      My gut tells me that you are way stronger than you know. Even though our families, if we are lucky, can keep us propped up, they cannot bear our pain. You have gone through so much. It is time to let yourself feel… F E E L . You have felt pain- give yourself credit!! Know that the work of grief is private in nature, unique, and that you can own it in a second. It is yours for the grasping. Own it, embrace it, and make it a part of your life to be proud of- sounds strange, but you have earned to. It can bring you to a greater level of compassion/ sounds like it already has… To me, it sounds like you are on the finish line of your journey. You have faced your pain; let yourself live. The present is full – your son is starting another chapter and you are a very very big part of that chapter.
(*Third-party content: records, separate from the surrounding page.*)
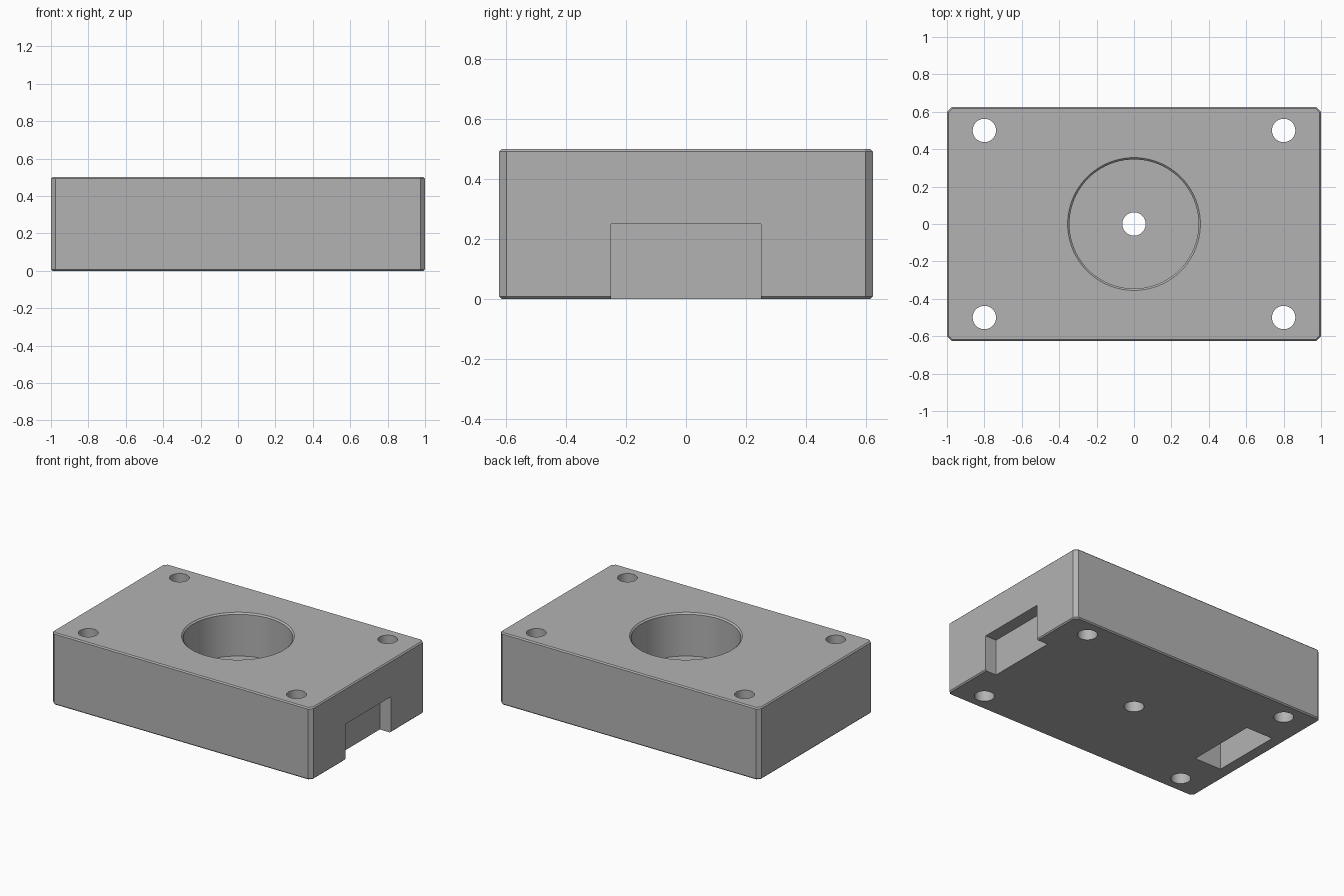
import bpy
import bmesh
from math import radians

cube = bpy.data.objects.get("Cube")
if cube:
    bpy.data.objects.remove(cube, do_unlink=True)

LENGTH, WIDTH, HEIGHT = 2.0, 1.25, 0.5

grey = bpy.data.materials.new("plain grey")
grey.use_nodes = True
colour = (0.45, 0.45, 0.45, 1)
grey.diffuse_color = colour
grey.node_tree.nodes["Principled BSDF"].inputs["Base Color"].default_value = colour


def make_object(name, bm):
    mesh = bpy.data.meshes.new(name)
    bmesh.ops.recalc_face_normals(bm, faces=bm.faces)
    bm.to_mesh(mesh)
    bm.free()
    mesh.materials.append(grey)
    obj = bpy.data.objects.new(name, mesh)
    bpy.context.collection.objects.link(obj)
    return obj


def box(low, high):
    bm = bmesh.new()
    bmesh.ops.create_cube(bm, size=1)
    for v in bm.verts:
        v.co = [b if c > 0 else a for c, a, b in zip(v.co, low, high)]
    return bm


def bevel(bm, edges, width):
    bmesh.ops.bevel(bm, geom=edges, offset=width, segments=1,
                    affect='EDGES', profile=0.5)


def round_cutter(name, x, y, z0, z1, r0, r1, sides):
    bm = bmesh.new()
    bmesh.ops.create_cone(bm, cap_ends=True, segments=sides,
                          radius1=r0, radius2=r1, depth=z1 - z0)
    bmesh.ops.translate(bm, verts=bm.verts, vec=(x, y, (z0 + z1) / 2))
    return make_object(name, bm)


# Block: wide chamfers on the upright edges, fine ones around top and bottom
bm = box((-LENGTH / 2, -WIDTH / 2, 0), (LENGTH / 2, WIDTH / 2, HEIGHT))
bevel(bm, [e for e in bm.edges
           if abs(e.verts[0].co.z - e.verts[1].co.z) > 0.1], 0.025)
bevel(bm, [e for e in bm.edges
           if abs(e.verts[0].co.z - e.verts[1].co.z) < 0.01], 0.008)
block = make_object("mounting_block", bm)

# Central bore with a chamfered rim, and a small hole through its floor
cutters = [
    round_cutter("bore_cutter", 0, 0, 0.2, 0.6, 0.345, 0.345, 96),
    round_cutter("rim_cutter", 0, 0, 0.49, 0.51, 0.345, 0.365, 96),
    round_cutter("centre_hole_cutter", 0, 0, -0.1, 0.3, 0.0625, 0.0625, 48),
]

# Corner screw holes
for x in (-0.8, 0.8):
    for y in (-0.5, 0.5):
        cutters.append(round_cutter("screw_hole_cutter", x, y, -0.1, 0.6,
                                    0.0625, 0.0625, 48))

# Slots in the underside: one closed, one open at the left end
for name, x0, x1 in (("closed_slot_cutter", -0.915, -0.71),
                     ("open_slot_cutter", 0.915, 1.1)):
    cutters.append(make_object(name, box((x0, -0.25, -0.1), (x1, 0.25, 0.25))))

bpy.context.view_layer.objects.active = block
block.select_set(True)
for cutter in cutters:
    cutter.hide_render = True
    mod = block.modifiers.new(cutter.name, 'BOOLEAN')
    mod.operation = 'DIFFERENCE'
    mod.solver = 'EXACT'
    mod.object = cutter
    bpy.ops.object.modifier_apply(modifier=mod.name)
    bpy.data.objects.remove(cutter, do_unlink=True)

bpy.ops.object.shade_smooth_by_angle(angle=radians(25))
Loss can sometimes make us ultra sensitive to being abandoned (experiencing another loss that we fear we will not be able to sustain). This is just F E A R. Look at it in the face for what it is – it has not power over you unless you let it.

      Thank you for sharing- what you have to say is so vital to any experience of loss, as it revisits us, moving forward.

      in twinship, Linda

  • Colleen Dickson says:

    I am trying to help my daughter with a report for college on closeness of twins( Fraternal) Her brothers are fraternal but so very close. Matthew passed away in 2006 from drug use. Did not overdose but died of heart disease caused by drugs and Hep C. His brother Christopher has been in and out of psych wards since 2006 all related to passing of his brother. Can you help us with any information about how they feel for each other and symptoms to look for……..Christopher is now Bi-Polar and Schizophrenic…………..

    • Colleen Dickson says:

      I forgot to say thank you, Colleen Dickson

    • Hi Colleen-
      First off, let me say that I am so sorry for your loss and your family’s loss. I am not therapist as far as helping for symptoms to look for. If Christopher is open to communicating online or in person, Twinless Twins Support Group offers regional meetings and conferences, an online Facebook group which is an amazing place to start to possibly feel understood by another twin or others who have lost their twin. It is a unique loss, and as with any sibling loss, personal bonds and identity sharing can occur, which can complicate the grieving process. If he is in touch with what he is feeling, this is a good start. I trust he has competent therapists to work with and is provided bereavement information (books, articles websites), many of which are on http://www.twinlesstwins.org

      I asked the moderator of the Facebook site, Dawn, to get in touch with you at the email yahoo email address you provided.

      As for your daughter’s college report, searching in an online library database using “twin bond” or “twin identity formation” “twin closeness” etc can bring up the research that is out there. Wonderful books out there are by Dr. Barbara Klein, Dr. Nancy Segal, and Peter Ainsley (The psychology of twins). Many studies utilize twins but actual research on the “twin relationship” is small.

      All my best and if Christopher or his doctors want a simple chapter to explain twin loss, “Entwined Lives” provides this – it can be of great value.

  • Mark Horgan says:

    Thank you for the article. I lossed my 55 year old twin brother last week from cancer, and I’m going Crazy (bat #$#@ insane) I’m glad I have (some kind) of help now- I keep on looking for him.. How can he forget me!!

    • Hi Mark – My heart goes out to you. As twins, we are more than conditioned, we are grown as two people acting as one. It is important to realize that you will benefit from knowing other “twinless twins” on this journey. When I first met one, I was floored… amazed and felt at ease. We are geared to being a multiple from before birth. This is not something you need to fight against, but to embrace, but also find support to acknowledge it. BE are always twins. I am so sorry for your loss.

      I suggest you meet others who are going through the loss of their twin. On http://www.twinlesstwins.org you can see meeting dates and conferences. Please feel free to contact me at [email protected]

      My twin died in a small plane accident, but I am connected to the loss process, which is definitely different for everyone.

      Best always in twinship, Linda